  • A Practical Approach to Hypertension Management in Diabetes

    , Volume 8, Issue5 , pp 981989 | Cite as A Practical Approach to Hypertension Management in Diabetes Hypertension is one of the most important comorbidities of diabetes, contributing significantly to death and disability and leads to macrovascular and microvascular complications. When assessing the medical priorities for patients with diabetes, treating hypertension should be a primary conside ...

  • Practical Approach to Using Trend Arrows on the Dexcom G5 CGM System for the Management of Adults With Diabetes | Journal of the Endocrine Society | Oxford Academic

    As the accuracy of continuous glucose monitoring (CGM) devices has improved and the benefits are better understood, their use has greatly increased. For patients with diabetes, CGM does more than provide additional data points; it uses trend arrow data to give context to current glucose values. With this level of insight, real-time CGM (rtCGM) has been demonstrated to improve glycemic control wi ...

  • A National Effort to Prevent Type 2 Diabetes: Participant-Level Evaluation of CDC’s National Diabetes Prevention Program

    OBJECTIVE To assess participant-level results from the first 4 years of implementation of the National Diabetes Prevention Program (National DPP), a national effort to prevent type 2 diabetes in those at risk through structured lifestyle change programs. RESEARCH DESIGN AND METHODS Descriptive analysis was performed on data from 14,747 adults enrolled in year-long type 2 diabetes prevention progra ...

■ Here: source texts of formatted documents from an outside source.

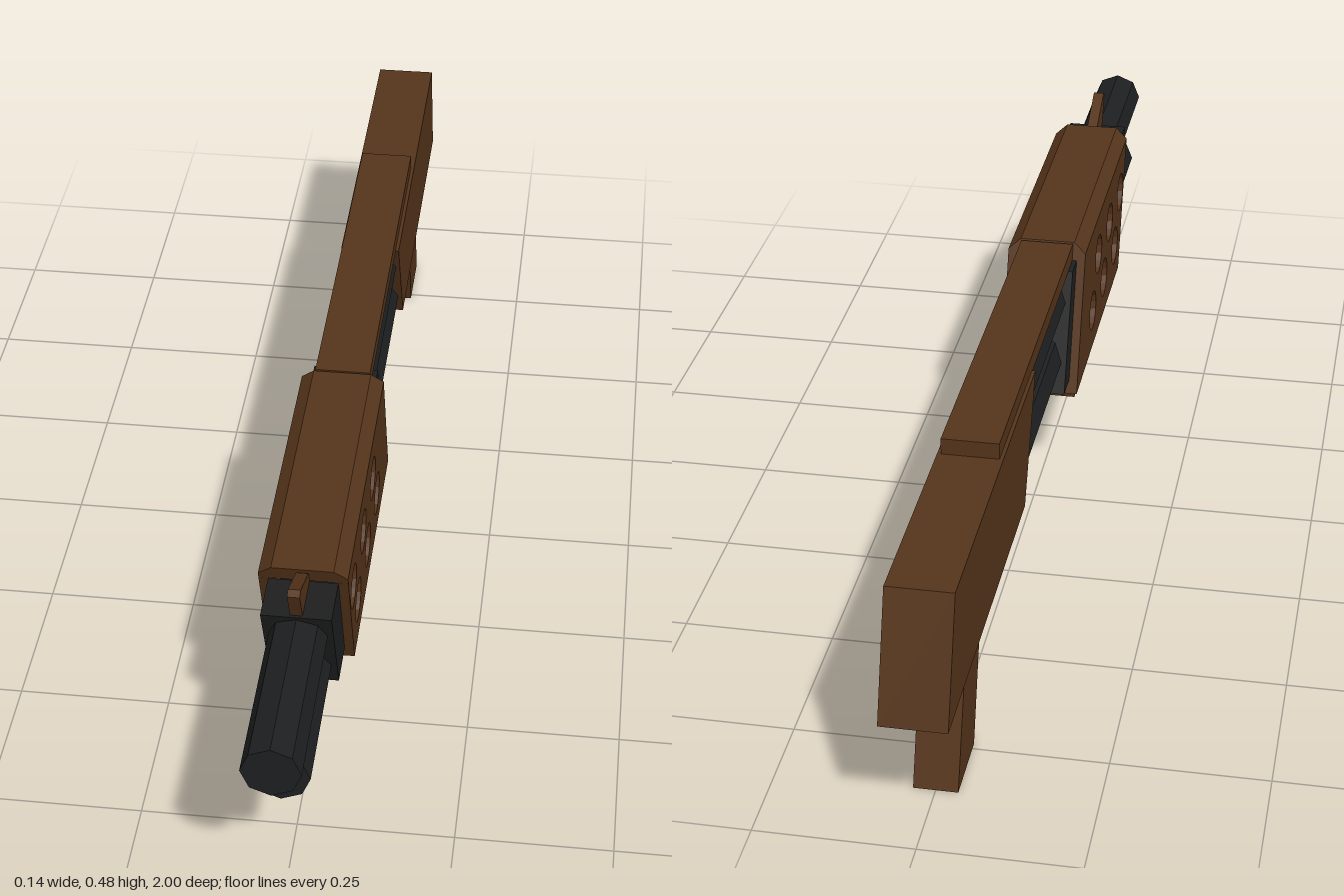
import * as THREE from 'three';

const wood = new THREE.MeshStandardMaterial({ color: 0x55341a, flatShading: true });
const steel = new THREE.MeshStandardMaterial({ color: 0x1e1f20, flatShading: true });

export function createModel() {
  const model = new THREE.Group();

  const add = (name, geometry, material) => {
    const mesh = new THREE.Mesh(geometry, material);
    mesh.name = name;
    model.add(mesh);
    return mesh;
  };

  // Side outline given as [z, y] points, extruded across x and centred on x
  const slab = (points, width, x = 0, holes = []) => {
    const shape = new THREE.Shape(points.map(([z, y]) => new THREE.Vector2(z, y)));
    for (const [z, y, r] of holes) {
      const hole = new THREE.Path();
      hole.absarc(z, y, r, 0, Math.PI * 2, true);
      shape.holes.push(hole);
    }
    return new THREE.ExtrudeGeometry(shape, { depth: width, bevelEnabled: false, curveSegments: 8 })
      .translate(0, 0, -width / 2)
      .rotateY(-Math.PI / 2)
      .translate(x, 0, 0);
  };

  // Octagonal barrel and magazine tube
  const tube = (name, y, front, back) =>
    add(name, new THREE.CylinderGeometry(0.045, 0.045, front - back, 8)
      .rotateX(Math.PI / 2).translate(0, y, (front + back) / 2), steel);
  tube('barrel', 0.361, 1, -0.4);
  tube('magazineTube', 0.264, 0.91, -0.42);

  // Slanted collars at both ends of the handguard
  const collar = (name, front, back) =>
    add(name, slab([[back, 0.213], [front, 0.213], [front + 0.085, 0.413], [back + 0.085, 0.413]], 0.108), steel);
  collar('frontCollar', 0.64, 0.555);
  collar('rearCollar', 0.08, 0);

  // Handguard side walls with two staggered rows of holes
  const holes = [];
  for (let i = 0; i < 3; i++) {
    holes.push([0.567 - i * 0.136, 0.346, 0.037], [0.502 - i * 0.136, 0.263, 0.037]);
  }
  const wall = [[0.046, 0.19], [0.556, 0.19], [0.639, 0.413], [0.129, 0.413]];
  add('handguardLeftWall', slab(wall, 0.021, 0.0585, holes), wood);
  add('handguardRightWall', slab(wall, 0.021, -0.0585, holes), wood);

  // Handguard top with chamfered edges, its ends slanted like the walls
  const section = [[-0.069, 0.413], [0.069, 0.413], [0.069, 0.425], [0.048, 0.443], [-0.048, 0.443], [-0.069, 0.425]];
  const cap = new THREE.ExtrudeGeometry(
    new THREE.Shape(section.map(([x, y]) => new THREE.Vector2(x, y))),
    { depth: 0.51, bevelEnabled: false });
  const p = cap.attributes.position;
  for (let i = 0; i < p.count; i++) p.setZ(i, p.getZ(i) + 0.14 + (p.getY(i) - 0.443) * 0.37);
  cap.computeVertexNormals();
  add('handguardTop', cap, wood);

  // Plate under the handguard
  add('handguardBase', new THREE.BoxGeometry(0.124, 0.024, 0.44).translate(0, 0.185, 0.285), wood);

  // Top rail running back onto the stock
  add('topRail', new THREE.BoxGeometry(0.092, 0.031, 0.7).translate(0, 0.4265, -0.215), wood);

  // Stock and grip
  add('stock', slab([[-1, 0.217], [-0.38, 0.217], [-0.28, 0.415], [-0.935, 0.415]], 0.104), wood);
  add('grip', slab([[-0.86, 0], [-0.737, 0], [-0.667, 0.22], [-0.785, 0.22]], 0.07), wood);

  // Front sight
  add('frontSight', slab([[0.63, 0.413], [0.72, 0.413], [0.747, 0.472], [0.735, 0.477], [0.65, 0.437]], 0.019), wood);

  return model;
}
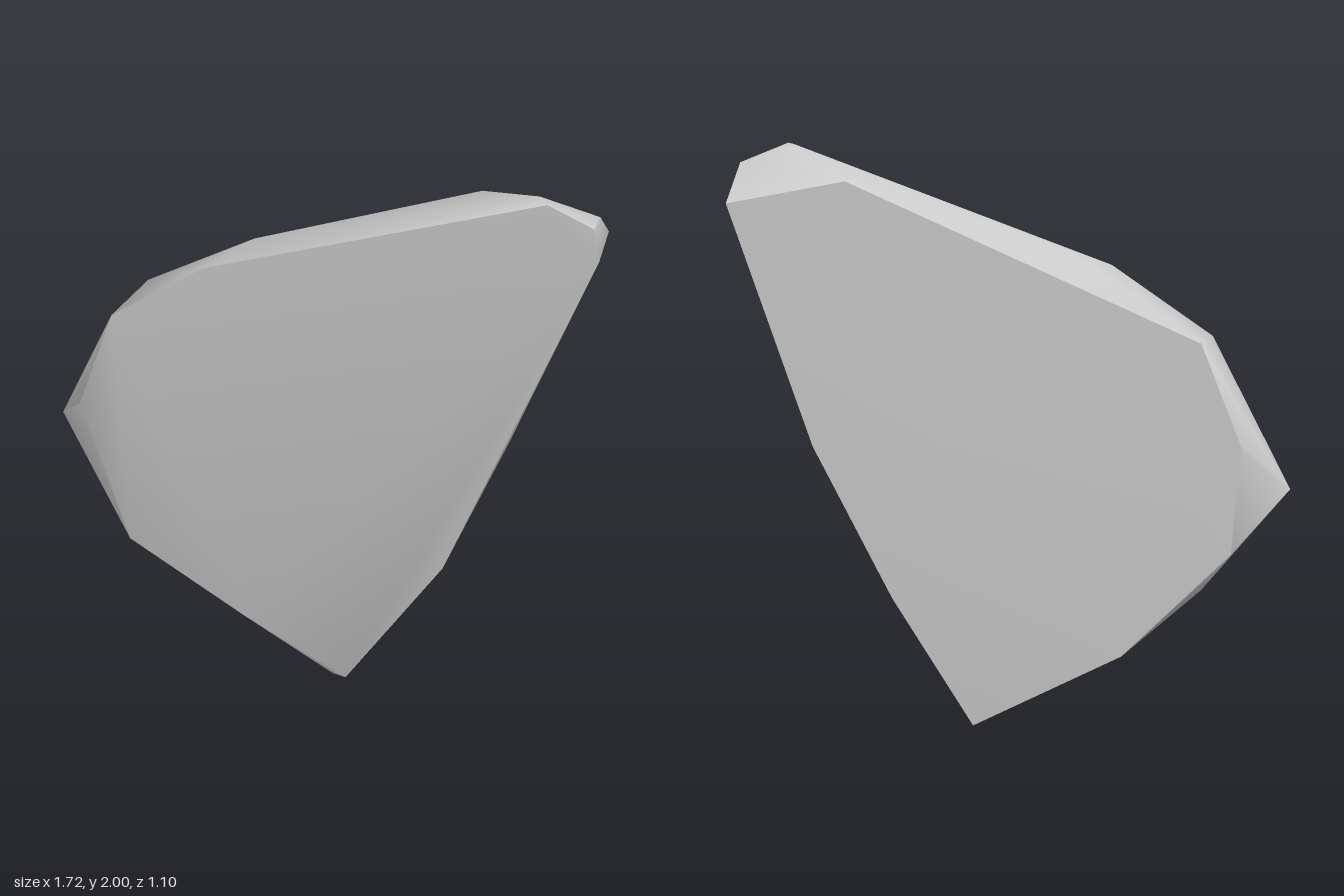
import * as THREE from 'three';
import { ConvexGeometry } from 'three/addons/geometries/ConvexGeometry.js';
import { toCreasedNormals } from 'three/addons/utils/BufferGeometryUtils.js';

// Chipped stone slab: the hull of a front rim, a back rim and a few chipped corners
const frontRim = [
  [0.72, 2.0, -0.24], [0.84, 1.94, -0.32], [0.86, 1.84, -0.33], [0.4, 0.56, -0.18],
  [0.1, 0, 0], [0.05, 0, 0.02], [-0.17, 0.25, 0.255], [-0.55, 0.48, 0.47],
  [-0.69, 1.01, 0.55], [-0.56, 1.38, 0.48], [-0.26, 1.61, 0.31],
];
const backRim = [
  [0.7, 1.82, -0.55], [0.46, 1.0, -0.41], [0.23, 0.47, -0.27], [0, 0.01, -0.11],
  [-0.46, 0.31, 0.13], [-0.75, 0.68, 0.34], [-0.79, 1.06, 0.32],
  [-0.67, 1.4, 0.25], [0.35, 1.9, -0.34],
];
const chips = [[-0.86, 0.89, 0.52], [-0.23, 1.67, 0.12], [0.66, 2.0, -0.27], [0.79, 1.94, -0.4]];

export function createModel() {
  const group = new THREE.Group();
  group.name = 'stoneShard';

  const stone = new THREE.MeshStandardMaterial({ color: 0xcccccc });
  stone.name = 'pale grey stone';

  const points = [...frontRim, ...backRim, ...chips].map((p) => new THREE.Vector3(...p));
  // Broad faces blend softly while the broken edges stay sharp
  const geometry = toCreasedNormals(new ConvexGeometry(points), 0.85);

  const slab = new THREE.Mesh(geometry, stone);
  slab.name = 'slab';
  group.add(slab);
  return group;
}
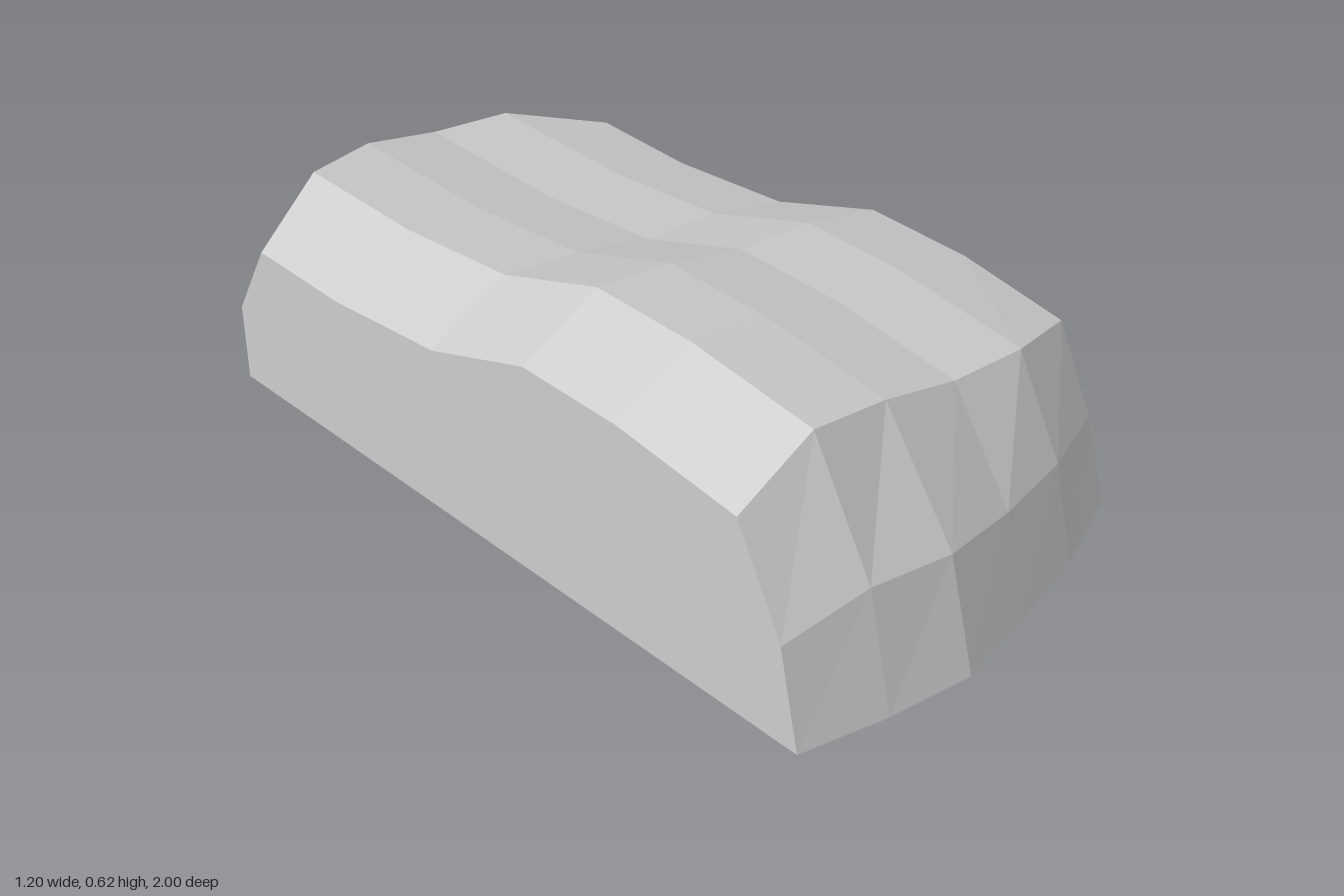
import * as THREE from 'three';

// Columns run across x, rows run along z from back to front
const colX = [-0.6, -0.395, -0.19, 0.02, 0.23, 0.445];
const colHeight = [0.525, 0.62, 0.585, 0.525, 0.5, 0.44];
const rowZ = [null, -0.475, -0.15, 0.14, 0.41, null]; // end rows follow the curved edges
const rowDrop = [0.135, 0.138, 0.105, 0, 0, 0.038];

// Curved outlines of the two ends and the bulging side
const back = { top: [-0.745, -0.81, -0.875, -0.89, -0.875, -0.745], base: [-0.85, -0.92, -0.98, -1, -0.98, -0.85] };
const front = {
  top: [0.74, 0.74, 0.74, 0.74, 0.74, 0.68],
  mid: [0.86, 0.9, 0.93, 0.9, 0.86, 0.775],
  base: [0.91, 0.965, 1, 0.96, 0.915, 0.835],
};
const sideX = [0.445, 0.48, 0.55, 0.6, 0.56, 0.445];
const LAST = 5;

// Flat-faced sheet through rows of [x, y, z] points
function sheet(rows) {
  const p = [];
  for (let i = 0; i + 1 < rows.length; i++) {
    for (let j = 0; j + 1 < rows[i].length; j++) {
      const a = rows[i][j], b = rows[i][j + 1], c = rows[i + 1][j], d = rows[i + 1][j + 1];
      p.push(...a, ...c, ...b, ...b, ...c, ...d);
    }
  }
  const g = new THREE.BufferGeometry();
  g.setAttribute('position', new THREE.Float32BufferAttribute(p, 3));
  g.computeVertexNormals();
  return g;
}

// Levels: 0 = top edge, 1 = halfway down, 2 = base
function endZ(row, col, level) {
  if (row === 0) return level === 0 ? back.top[col] : back.base[col];
  return [front.top, front.mid, front.base][level][col];
}

function point(row, col, level) {
  const isEnd = row === 0 || row === LAST;
  const x = col === LAST && level > 0 ? sideX[row] : colX[col];
  const y = (colHeight[col] - rowDrop[row]) * (1 - level / 2);
  return [x, y, isEnd ? endZ(row, col, level) : rowZ[row]];
}

export function createModel() {
  const group = new THREE.Group();
  const grey = new THREE.MeshStandardMaterial({ color: 0xcccccc, flatShading: true, side: THREE.DoubleSide });
  grey.name = 'plain grey';

  const steps = [0, 1, 2, 3, 4, 5];
  const reversed = [...steps].reverse();
  const levels = [0, 1, 2];

  const parts = {
    // Wavy upper surface
    topSurface: steps.map((r) => steps.map((c) => point(r, c, 0))),
    // Curved end walls
    frontWall: levels.map((l) => steps.map((c) => point(LAST, c, l))),
    backWall: levels.map((l) => reversed.map((c) => point(0, c, l))),
    // Bulging wall on +x and flat wall on -x; the underside stays open
    bulgingSide: levels.map((l) => reversed.map((r) => point(r, LAST, l))),
    flatSide: levels.map((l) => steps.map((r) => point(r, 0, l))),
  };

  for (const [name, rows] of Object.entries(parts)) {
    const mesh = new THREE.Mesh(sheet(rows), grey);
    mesh.name = name;
    group.add(mesh);
  }
  return group;
}
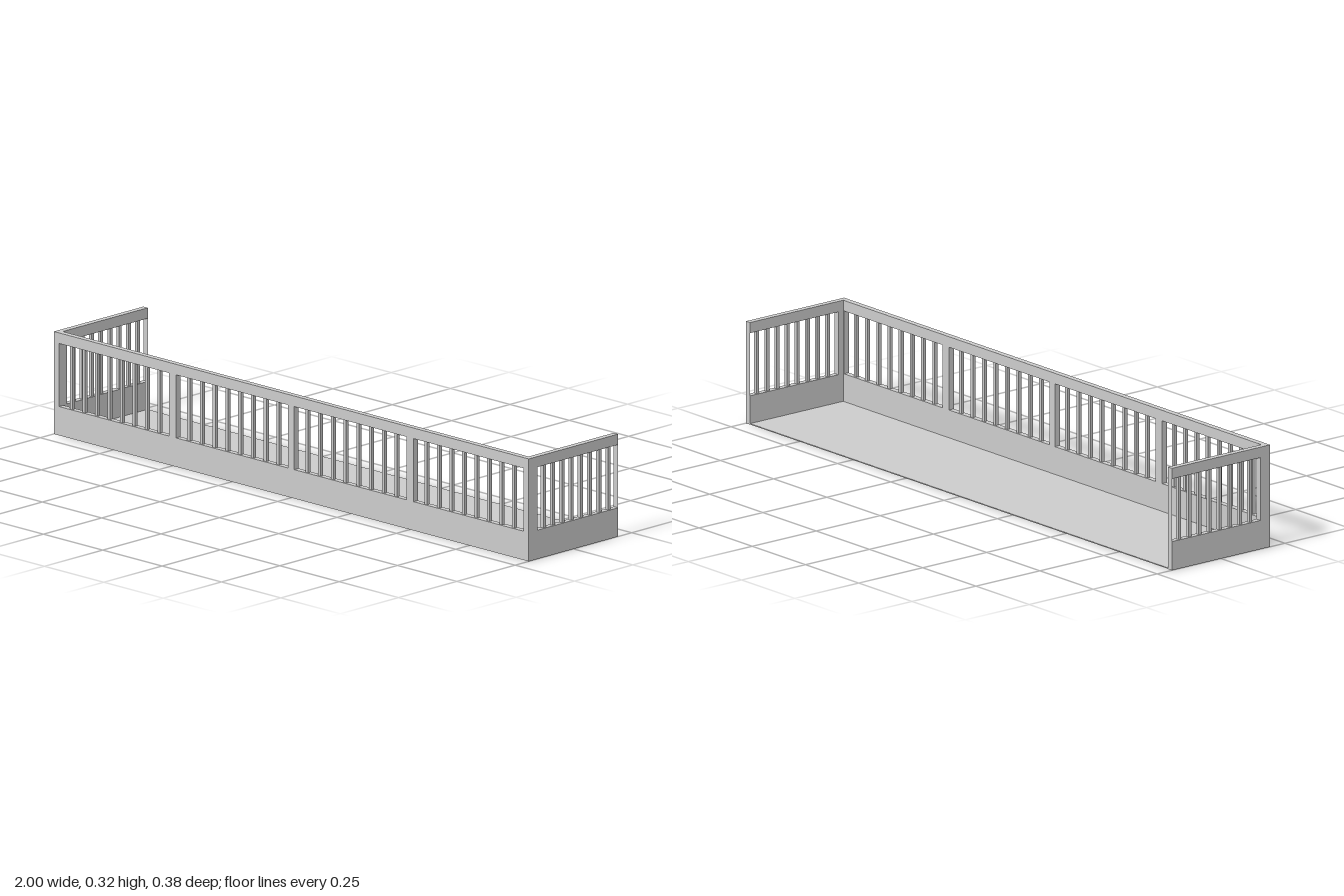
import * as THREE from 'three';

const HEIGHT = 0.32, SILL = 0.09, HEAD = 0.287;
const DEPTH = 0.384, THICK = 0.019, BAR = 0.0107;

const material = new THREE.MeshStandardMaterial({ color: 0xcccccc });

function addBox(group, name, size, position) {
  const mesh = new THREE.Mesh(new THREE.BoxGeometry(...size), material);
  mesh.name = name;
  mesh.position.set(...position);
  group.add(mesh);
}

// Upright panel centred on its own origin, with barred openings [from, to]
function createPanel(name, width, openings) {
  const panel = new THREE.Group();
  panel.name = name;

  const h = width / 2;
  const shape = new THREE.Shape([[-h, 0], [h, 0], [h, HEIGHT], [-h, HEIGHT]]
    .map(([x, y]) => new THREE.Vector2(x, y)));
  for (const [a, b] of openings) {
    shape.holes.push(new THREE.Path([[a, SILL], [a, HEAD], [b, HEAD], [b, SILL]]
      .map(([x, y]) => new THREE.Vector2(x, y))));
  }
  const geometry = new THREE.ExtrudeGeometry(shape, { depth: THICK, bevelEnabled: false });
  geometry.translate(0, 0, -THICK / 2);
  const frame = new THREE.Mesh(geometry, material);
  frame.name = name + 'Frame';
  panel.add(frame);

  // Eight evenly spaced bars make nine gaps in every opening
  for (const [a, b] of openings) {
    const gap = (b - a - 8 * BAR) / 9;
    for (let i = 0; i < 8; i++) {
      const x = a + gap + BAR / 2 + i * (gap + BAR);
      addBox(panel, 'bar', [BAR, HEAD - SILL, BAR], [x, (SILL + HEAD) / 2, 0]);
    }
  }
  return panel;
}

export function createModel() {
  const balcony = new THREE.Group();
  balcony.name = 'balcony';

  // Thin floor slab
  addBox(balcony, 'floor', [1.998, 0.003, DEPTH - 0.002], [0, 0.0015, 0]);

  // Front railing with four barred bays
  const front = createPanel('frontRailing', 2,
    [[-0.978, -0.515], [-0.485, -0.0125], [0.0125, 0.485], [0.515, 0.978]]);
  front.position.z = DEPTH / 2 - THICK / 2;
  balcony.add(front);

  // Side railings run from the front railing to the open back
  const sideWidth = DEPTH - THICK;
  for (const side of [-1, 1]) {
    const railing = createPanel(side > 0 ? 'leftRailing' : 'rightRailing', sideWidth,
      [[-0.173 - THICK / 2, 0.173 - THICK / 2].map((v) => -v).reverse()]);
    railing.rotation.y = Math.PI / 2;
    railing.position.set(side * (1 - THICK / 2), 0, -THICK / 2);
    balcony.add(railing);
  }
  return balcony;
}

  • YMCA's Diabetes Prevention Program

    More than 200 Ys across the country help thousands of people reduce their risk for developing type 2 diabetes with YMCA’s Diabetes Prevention Program. This small-group program helps people with prediabetes eat healthier, increase their physical activity and lose weight, which can delay or even prevent the onset of type 2 diabetes. What is Diabetes? Diabetes is a chronic disease that causes blood ...

  • A plant-based diet for the prevention and treatment of type 2 diabetes

    Go to: Abstract The prevalence of type 2 diabetes is rising worldwide, especially in older adults. Diet and lifestyle, particularly plant-based diets, are effective tools for type 2 diabetes prevention and management. Plant-based diets are eating patterns that emphasize legumes, whole grains, vegetables, fruits, nuts, and seeds and discourage most or all animal products. Cohort studies strongly su ...

  • Drinking Wine For Diabetes Prevention: Moderate Alcohol Consumption Manages Blood Sugar

    Many of us drink the occasional glass of wine to disconnect our brain at the end of the day. The alcoholic beverage not only acts as a stress reliever, it can also protect us from diabetes. A new study published in Diabetologia found a moderate to high intake of wine is associated with a lower risk of developing diabetes. Researchers from the National Institute of Public Health at the University o ...

  • New Type 1 Diabetes Treatment and Prevention Options on the Horizon

    There’s new hope on the horizon for those with type 1 diabetes (T1D). Biopharmaceutical company TetraGenetics is working on an innovative drug therapy that can stop or prevent the body’s immune system from attacking its own pancreas. How T1D Develops Most people who develop T1D do so as a result of a particular virus that triggers an exaggerated autoimmune response. In the pancreas, the cells ...

Related Articles